Here are some simple, effective actions you can take to help save coral reefs and the fish, animals and plants that depend on them.
Coral reefs benefit almost 500 million people and provide habitat for 25% of all marine species, but they’re also the most threatened. TNC and SHEBA® brand are teaming up to protect and restore this rich ecosystem.
SHEBA has created The Channel that Grows Coral where every video viewed on the channel will result in a donation to TNC to support its coral reef restoration initiatives.
Want to help? Here are some simple, effective actions you can take to help save coral reefs and the fish, animals and plants that depend on them.
1. Watch and share
Watch and share the new SHEBA video, “The Film that Grows Coral” to help raise funds for reef restoration.
Volunteer in local beach or reef cleanups. If you don’t live near the coast, get involved in protecting your watershed. Find an opportunity near you.
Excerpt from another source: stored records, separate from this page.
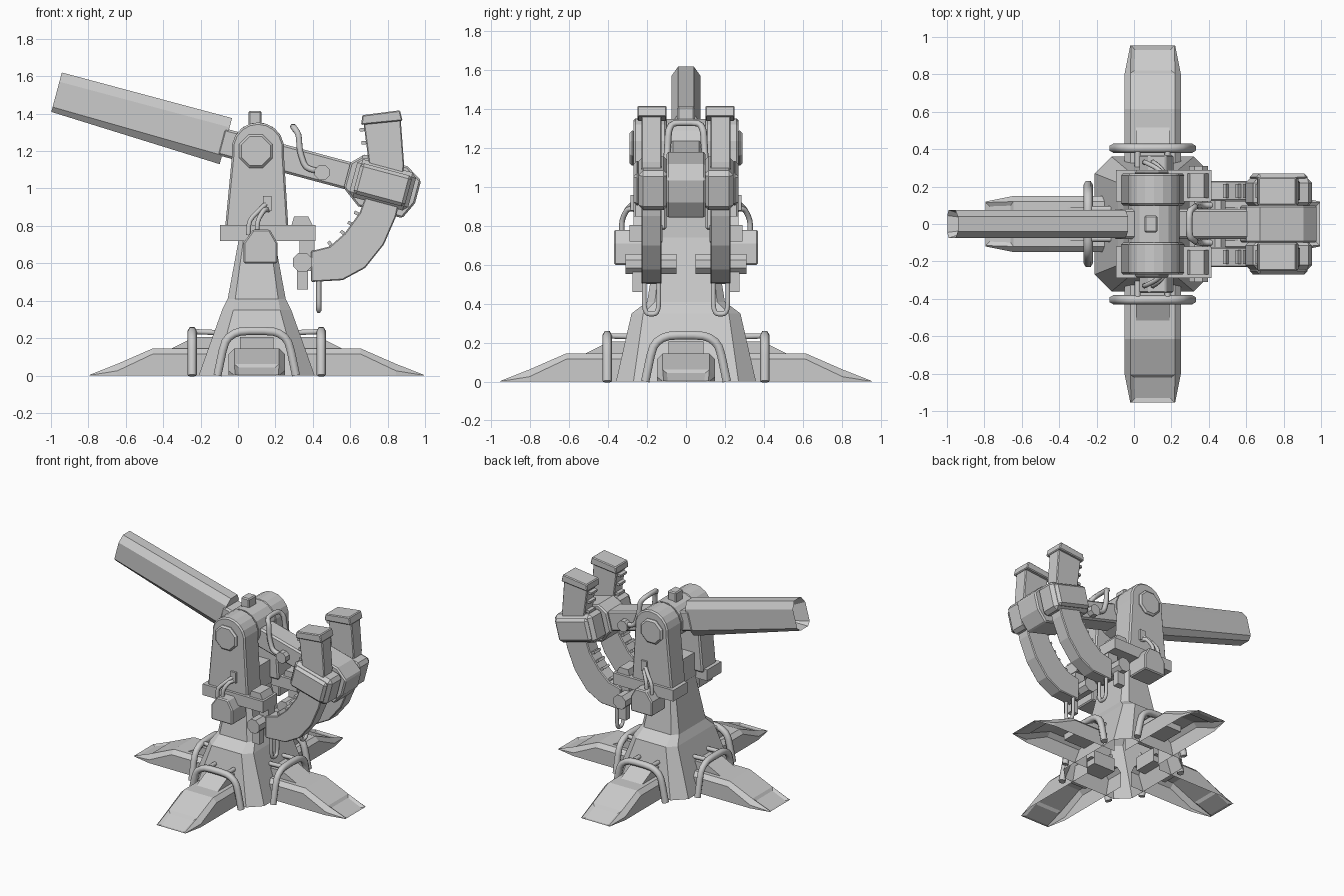
import bpy, bmesh
from math import sin, cos, pi, radians
from mathutils import Matrix, Vector

if "Cube" in bpy.data.objects:
    bpy.data.objects.remove(bpy.data.objects["Cube"])

CX = 0.1
TILT = Matrix.Translation((CX, 0, 1.2)) @ Matrix.Rotation(radians(15), 4, 'Y')
FLAT = Matrix.Identity(4)


def finish(name, bm, mat=FLAT, bevel=0):
    bmesh.ops.recalc_face_normals(bm, faces=bm.faces)
    bm.transform(mat)
    me = bpy.data.meshes.new(name)
    bm.to_mesh(me)
    bm.free()
    ob = bpy.data.objects.new(name, me)
    bpy.context.collection.objects.link(ob)
    if bevel:
        m = ob.modifiers.new("bevel", 'BEVEL')
        m.width, m.segments, m.limit_method = bevel, 1, 'ANGLE'
        m.angle_limit = radians(50)
    return ob


def loft(rings, caps=(True, True)):
    bm = bmesh.new()
    loops = [[bm.verts.new(p) for p in r] for r in rings]
    n = len(loops[0])
    for a, b in zip(loops, loops[1:]):
        for i in range(n):
            bm.faces.new((a[i], a[(i + 1) % n], b[(i + 1) % n], b[i]))
    for ring, want in zip((loops[0], loops[-1]), caps):
        if want:
            bm.faces.new(ring)
    return bm


def prism(name, pts, y0, y1, mat=FLAT, bevel=0):
    return finish(name, loft([[(x, y, z) for x, z in pts] for y in (y0, y1)]), mat, bevel)


def box(name, x0, x1, y0, y1, z0, z1, mat=FLAT, bevel=0):
    return prism(name, [(x0, z0), (x1, z0), (x1, z1), (x0, z1)], y0, y1, mat, bevel)


def disc(name, x, z, r, y0, y1, n=8, bevel=0):
    pts = [(x + r * cos((i + .5) * 2 * pi / n), z + r * sin((i + .5) * 2 * pi / n)) for i in range(n)]
    return prism(name, pts, y0, y1, FLAT, bevel)


def tube(name, pts, r, mat=FLAT):
    pts = [mat @ Vector(p) for p in pts]
    path = [pts[0]]
    for a, b, c in zip(pts, pts[1:], pts[2:]):      # soften each corner
        path += [b.lerp(a, .3), b.lerp(a, .08).lerp(c, .08), b.lerp(c, .3)]
    path.append(pts[-1])
    cu = bpy.data.curves.new(name, 'CURVE')
    cu.dimensions, cu.bevel_depth, cu.bevel_resolution, cu.use_fill_caps = '3D', r, 1, True
    sp = cu.splines.new('POLY')
    sp.points.add(len(path) - 1)
    for q, p in zip(sp.points, path):
        q.co = (*p, 1)
    ob = bpy.data.objects.new(name, cu)
    bpy.context.collection.objects.link(ob)


# pedestal: chamfered rectangle rings, open underneath
def oct_ring(z, hx, hy, c):
    q = [(hx, hy - c), (hx - c, hy), (c - hx, hy), (-hx, hy - c),
         (-hx, c - hy), (c - hx, -hy), (hx - c, -hy), (hx, c - hy)]
    return [(CX + x, y, z) for x, y in q]


finish("pedestal", loft([oct_ring(0, .31, .36, .09), oct_ring(.35, .185, .28, .06),
                         oct_ring(.41, .155, .2, .04), oct_ring(.84, .075, .13, .02)], (False, True)))

# four feet, each with a raised rib and a pipe guard
for i, length in enumerate((.895, .955, .895, .955)):
    M = Matrix.Translation((CX, 0, 0)) @ Matrix.Rotation(i * pi / 2, 4, 'Z')
    secs = [(.2, .15, .115, .12, .145), (length - .34, .15, .115, .12, .145),
            (length - .15, .15, .025, .12, .062), (length, .12, .001, .115, .003)]
    bm = loft([[(u, -b, 0), (u, -b, zs), (u, -t, zt), (u, t, zt), (u, b, zs), (u, b, 0)]
               for u, b, zs, t, zt in secs], (False, False))
    bm.normal_update()
    for f in [f for f in bm.faces if abs(f.calc_center_median().z) < 1e-4]:
        bm.faces.remove(f)                           # open underside
    bmesh.ops.recalc_face_normals(bm, faces=bm.faces)
    pad = max((f for f in bm.faces if abs(f.calc_center_median().y) < .01),
              key=lambda f: f.calc_center_median().x)
    bmesh.ops.inset_individual(bm, faces=[pad], thickness=.03, depth=-.012)
    finish("foot", bm, M)
    u = length - .56
    finish("foot_rib", loft([[(.2, y, .1), (u + .12, y, .1), (u + .12, y, .145), (u, y, .205), (.2, y, .205)]
                             for y in (-.09, .09)]), M)
    g = length - .55
    tube("foot_guard", [(g, -.21, 0), (g, -.17, .19), (g, -.1, .238), (g, .1, .238),
                        (g, .17, .19), (g, .21, 0)], .025, M)
    for y in (-.08, .08):
        tube("guard_mount", [(.22, y, .23), (g, y, .235)], .016, M)

# yoke core and pivot hub between the arms
box("yoke_core", 0, .2, -.13, .13, .74, .92)
disc("pivot_hub", .107, 1.213, .14, -.1, .1, 16)
box("hub_lug", .055, .125, -.045, .045, 1.33, 1.415, bevel=.008)

# barrel with bore, tilted about the pivot
bm = loft([[(x, -.04, .136), (x, .04, .136), (x, .075, .085), (x, .075, sh), (x, .045, lo),
            (x, -.045, lo), (x, -.075, sh), (x, -.075, .085)]
           for x, sh, lo in ((-1.115, -.055, -.082), (-.173, -.07, -.119))])
bmesh.ops.recalc_face_normals(bm, faces=bm.faces)
muzzle = min(bm.faces, key=lambda f: f.calc_center_median().x)
bmesh.ops.inset_individual(bm, faces=[muzzle], thickness=.045, depth=0)
bmesh.ops.translate(bm, verts=muzzle.verts[:], vec=(.12, 0, 0))
finish("barrel", bm, TILT)
box("breech_beam", -.2, .56, -.08, .08, -.075, .073, TILT, .012)
prism("breech_head", [(.5, .07), (.56, .13), (.8, .13), (.89, .075), (.89, -.05),
                      (.845, -.145), (.6, -.145), (.5, -.07)], -.1, .1, TILT, .01)

# bent handle above the beam
tube("beam_handle", [(.44, -.1, 1.09), (.36, -.1, 1.11), (.33, -.095, 1.2), (.325, -.09, 1.29), (.295, -.07, 1.33),
                     (.295, .07, 1.33), (.325, .09, 1.29), (.33, .095, 1.2), (.36, .1, 1.11), (.44, .1, 1.09)], .018)

arm = [(.27, .78), (-.07, .78)] + [(.107 + .14 * cos(radians(a)), 1.213 + .14 * sin(radians(a)))
                                   for a in range(190, -11, -20)]
mag = [(.39, .5), (.56, .51), (.68, .575), (.78, .70), (.845, .85), (.88, 1.0), (.888, 1.13), (.87, 1.37),
       (.67, 1.36), (.70, 1.13), (.69, .98), (.65, .87), (.57, .76), (.49, .69), (.39, .665)]

# everything that comes in left and right pairs
for s in (-1, 1):
    prism("yoke_arm", arm, s * .1, s * .27, bevel=.01)
    disc("pivot_bolt", .095, 1.2, .097, s * .26, s * .29, 8, .012)
    box("yoke_shelf", -.095, .415, s * .12, s * .29, .72, .805)
    prism("shelf_block", [(.285, .8), (.4, .8), (.375, .85), (.3, .85)], s * .14, s * .27)
    prism("side_motor", [(.03, .6), (.21, .6), (.21, .71), (.17, .78), (.08, .78), (.03, .71)],
          s * .2, s * .37, bevel=.008)
    disc("handle_boss", .45, 1.085, .043, s * .07, s * .125)

    # cables running from motor to arm
    for dx in (0, .045):
        tube("cable", [(.055 + dx, s * .33, .75), (.06 + dx, s * .33, .83), (.12 + dx * .5, s * .3, .89),
                       (.165, s * .26, .93 - dx)], .014)
    box("cable_socket", .135, .18, s * .26, s * .285, .88, .96)

    # curved magazine, cap, clamp and ratchet teeth
    prism("magazine", mag, s * .125, s * .23, bevel=.006)
    prism("magazine_cap", [(.658, 1.34), (.88, 1.362), (.866, 1.418), (.665, 1.392)], s * .1, s * .25, bevel=.006)
    box("magazine_clamp", .535, .86, s * .09, s * .245, -.105, .105, TILT, .025)
    box("clamp_plate", .555, .84, s * .23, s * .27, -.085, .085, TILT, .018)
    for x, z, a in ((.685, 1.17, 0), (.68, 1.245, -5), (.67, 1.315, -8), (.64, .865, 25), (.605, .81, 32),
                    (.565, .76, 40), (.495, .70, 55)):
        T = Matrix.Translation((x, 0, z)) @ Matrix.Rotation(radians(a), 4, 'Y')
        box("ratchet_tooth", -.02, .03, s * .14, s * .215, -.009, .009, T)

    # feed roller, its hanger and the pull loop
    disc("feed_roller", .345, .605, .055, s * .05, s * .31)
    box("roller_hanger", .315, .375, s * .225, s * .275, .46, .6)
    box("feed_bracket", .33, .41, s * .14, s * .215, .56, .74)
    tube("pull_loop", [(.432, s * .14, .52), (.432, s * .14, .38), (.432, s * .155, .347), (.432, s * .2, .347),
                       (.432, s * .215, .38), (.432, s * .215, .52)], .014)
3. Visit a reef and dive responsibly
Avoid touching reefs or anchoring your boat on the reef. Contact with the reef will damage the delicate coral animals, and anchoring on the reef can kill corals.
4. Choose a reef-friendly sunscreen
Several common sunscreen ingredients, including oxybenzone and octinoxate, have been shown to be toxic to corals. Sunscreens that use non-nano zinc oxide as their active ingredients do not contribute to coral bleaching.
5. Make your lawncare green
You may live thousands of miles from a coral reef, but the products you put on your lawn will eventually flow into the water system. Research green alternatives for fertilizer and pesticides that won’t harm coral reefs and marine life.
6. Leave no trace
Don't leave unwanted fishing lines or nets in the water or on the beach. Any kind of litter pollutes the water and can harm the reef and fish.
7. Conserve water
The less water you use, the less runoff and wastewater will pollute our oceans.
8. Spread the word!
Learn more about coral reefs and educate your community. Do your part to Speak Up for Nature and share information with your family and friends, as well as contact your local representatives to see what your state is doing to protect coral reefs. Speak Up For Nature now.